Cameraman Damien Parer has just returned from the front in New Guinea, where he's documented Australian troops in action. He explains this to us in a prolog. We then see air drops of ... See full summary »
Cameraman Damien Parer has just returned from the front in New Guinea, where he's documented Australian troops in action. He explains this to us in a prolog. We then see air drops of supplies, wounded men being carried on stretchers by native porters, and men leaving camp to go to the front. There's a tiny bit of possibly staged combat footage. A narrator explains that the Japanese soldiers are expert at disguise, and how important support from the home front is. Written by
Jon Reeves <email@example.com>
This Australian film was one of four pictures to get a Best Documentary Oscar in 1942, the first year of the category. Damien Parer was the photographer who was on the front lines and shot all of this footage and while this 9-minute short shouldn't be called a masterpiece, I think it's at least fair to say it's very important from just a historical perspective. I thought that we really got some terrific footage to view here including getting to see some soldiers as they were pretty much just standing around waiting to go into battle. There are some terrific shots of the men waiting around for their orders and we get some other exciting stuff as well. The most dramatic footage actually happens early on and it's when a plane takes off and is trying to clear a hill of trees. I won't ruin what happens but it's quite an image. I think this film is mainly going to appeal to those who enjoy these older WWII shorts and there's no doubt that history buffs should get a kick out of the footage.

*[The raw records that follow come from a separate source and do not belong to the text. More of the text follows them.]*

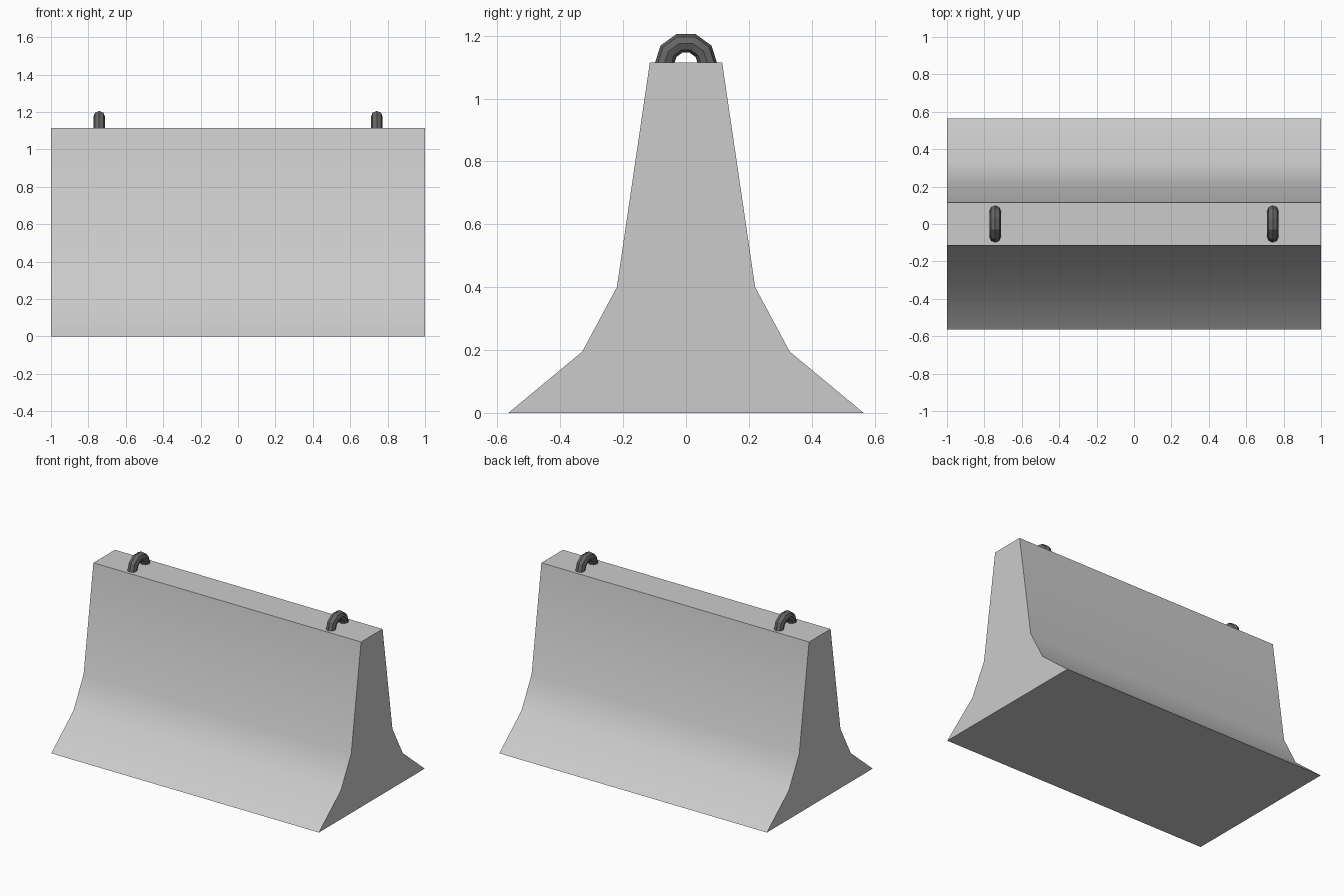
import bpy, bmesh
from math import cos, sin, pi, radians
from mathutils import Vector

if "Cube" in bpy.data.objects:
    bpy.data.objects.remove(bpy.data.objects["Cube"])


def finish(name, bm, mat=None):
    bmesh.ops.recalc_face_normals(bm, faces=bm.faces)
    mesh = bpy.data.meshes.new(name)
    bm.to_mesh(mesh)
    bm.free()
    obj = bpy.data.objects.new(name, mesh)
    bpy.context.collection.objects.link(obj)
    if mat:
        mesh.materials.append(mat)
    bpy.ops.object.select_all(action='DESELECT')
    obj.select_set(True)
    bpy.context.view_layer.objects.active = obj
    bpy.ops.object.shade_smooth_by_angle(angle=radians(30))
    return obj


# Concrete barrier: mirrored half profile extruded along x
half = [(0.565, 0), (0.33, 0.195), (0.22, 0.40), (0.115, 1.115)]
profile = half + [(-y, z) for y, z in reversed(half)]
bm = bmesh.new()
end = bm.faces.new([bm.verts.new((-1, y, z)) for y, z in profile])
ext = bmesh.ops.extrude_face_region(bm, geom=[end], use_keep_orig=True)
moved = [v for v in ext["geom"] if isinstance(v, bmesh.types.BMVert)]
bmesh.ops.translate(bm, verts=moved, vec=(2, 0, 0))
finish("concrete_barrier", bm)

# Dark steel for the lifting loops
steel = bpy.data.materials.new("dark_steel")
steel.diffuse_color = (0.13, 0.13, 0.13, 1)
steel.use_nodes = True
steel.node_tree.nodes["Principled BSDF"].inputs["Base Color"].default_value = steel.diffuse_color


# Lifting loop: half ring of low-poly tube standing across the top
def lifting_loop(name, x, major=0.069, minor=0.031, segs=5, sides=8):
    bm = bmesh.new()
    rings = []
    for i in range(segs + 1):
        a = pi * i / segs
        ring = []
        for j in range(sides):
            t = 2 * pi * j / sides
            r = major + minor * cos(t)
            ring.append(bm.verts.new((x + minor * sin(t), r * cos(a), 1.11 + r * sin(a))))
        rings.append(ring)
    for a, b in zip(rings, rings[1:]):
        for j in range(sides):
            k = (j + 1) % sides
            bm.faces.new((a[j], a[k], b[k], b[j]))
    bm.faces.new(rings[0])
    bm.faces.new(rings[-1])
    finish(name, bm, steel)


for side, x in (("left", -0.742), ("right", 0.742)):
    lifting_loop(f"lifting_loop_{side}", x)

0 of 0 people found this review helpful.
Was this review helpful to you?